Anaïs Mitchell was raised on a sheep farm in Vermont, and her songs have the freshness of deep, unsullied nature. I don't think I've ever heard songs quite like this: twisty and melodic and somehow effortlessly literate, steeped in traditional folk but eager to comment on the shiny, scary problems of this modern age.

At twenty-five, Mitchell has had a quarter century to ponder her life as a musician, if, indeed, she started at birth, which seems entirely possible. She says, "I used to tell people I wanted to be a journalist. There is a lonely egotism and self-composure to journalists. Not unlike artists, they're always traveling, always writing, loving their loneliness, feeling somehow that they have their finger on the pulse — worshipping the truth and trying to render it legible."

Fox News journalists notwithstanding, it was a lofty goal. One wonders, listening to songs off Mitchell's two records, The Brightness (2007) and Hymns for the Exiled (2004), whether what she's doing these days — touring the country playing venues big and small, writing about what she sees and feels, crafting berblogs about life and books and politics and self and other — isn't far off.

Mitchell started writing at seventeen. Her college years, during which she studied languages and world politics and traveled to the Middle East, Europe, and Latin America, proved the springboard for a fine nosegay of songs. She recorded her first record, The Song They Sang . . . When Rome Fell (now out of print), in Austin in 2002 in a single afternoon. Then came a win at the Kerrville Folk Festival's prestigious New Folk competition in 2003, and then — presto! — a call from Ani DiFranco with an invite to join her label, Righteous Babe Records. Nice.

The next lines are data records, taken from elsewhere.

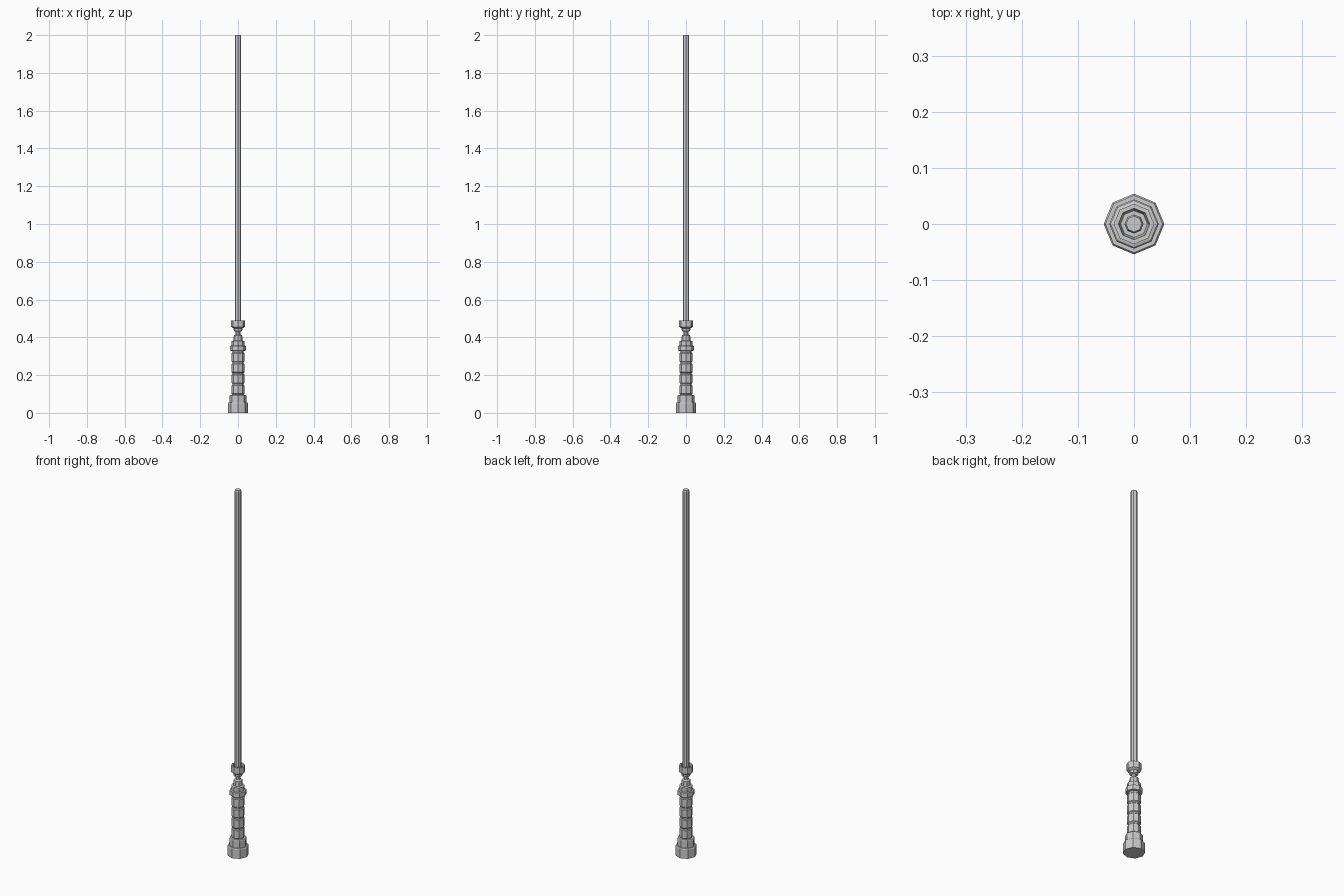
import bpy, bmesh
from math import cos, sin, pi

if "Cube" in bpy.data.objects:
    bpy.data.objects.remove(bpy.data.objects["Cube"])

SIDES = 8


def lathe(name, profile):
    """Closed octagonal solid from (radius, z) points, capped at both ends."""
    bm = bmesh.new()
    rings = [[bm.verts.new((r * cos(2 * pi * i / SIDES), r * sin(2 * pi * i / SIDES), z))
              for i in range(SIDES)] for r, z in profile]
    for a, b in zip(rings, rings[1:]):
        for i in range(SIDES):
            j = (i + 1) % SIDES
            bm.faces.new((a[i], a[j], b[j], b[i]))
    bm.faces.new(rings[0][::-1])
    bm.faces.new(rings[-1])
    bmesh.ops.recalc_face_normals(bm, faces=bm.faces)
    mesh = bpy.data.meshes.new(name)
    bm.to_mesh(mesh)
    bm.free()
    obj = bpy.data.objects.new(name, mesh)
    bpy.context.collection.objects.link(obj)
    return obj


# Stepped pommel
lathe("pommel", [(0.054, 0), (0.054, 0.05), (0.051, 0.054),
                 (0.044, 0.054), (0.044, 0.092), (0.041, 0.096), (0.031, 0.096)])

# Ribbed grip: raised bands separated by narrow grooves
grip = [(0.030, 0.094)]
for k in range(4):
    z = 0.098 + k * 0.057
    grip += [(0.030, z), (0.034, z + 0.004), (0.034, z + 0.046), (0.030, z + 0.050)]
grip.append((0.030, 0.332))
lathe("grip", grip)

# Stepped collar and narrow neck
lathe("collar_and_neck", [(0.030, 0.328), (0.042, 0.330), (0.042, 0.355),
                          (0.034, 0.357), (0.034, 0.380), (0.024, 0.383),
                          (0.022, 0.410), (0.013, 0.415), (0.013, 0.430),
                          (0.022, 0.434), (0.024, 0.450)])

# Emitter cup with recessed top
lathe("emitter", [(0.024, 0.448), (0.036, 0.456), (0.036, 0.490),
                  (0.028, 0.490), (0.024, 0.465)])

# Long blade with a small bevelled tip
lathe("blade", [(0.017, 0.460), (0.017, 1.992), (0.014, 2.0)])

Some of Mitchell's songs sound as though they first lived as poems, maybe scratched in a notebook with a Bic pen that skipped, or with crayons, each word a different color. This is not to say that the music feels pasted on; it doesn't. But there's a wonderful airiness to the way Mitchell's language, melody, and guitar interrelate. When she asks her challenging, rhetorical little questions in the superb "Cosmic American," she answers them at the same time, and in all kinds of ways. Her voice is at once gentle and piercing, simple and tripping as she sings:

I'm a live wire, I'm a shortwave radio, do you copy?
I'm a flash of light from the radar tower to the runway
If I leave you I'm gonna do it semi-automatically
Do you blame me? Do you blame me?

Anaïs Mitchell plays the Ark on Tuesday, October 16.

[Review published October 2007]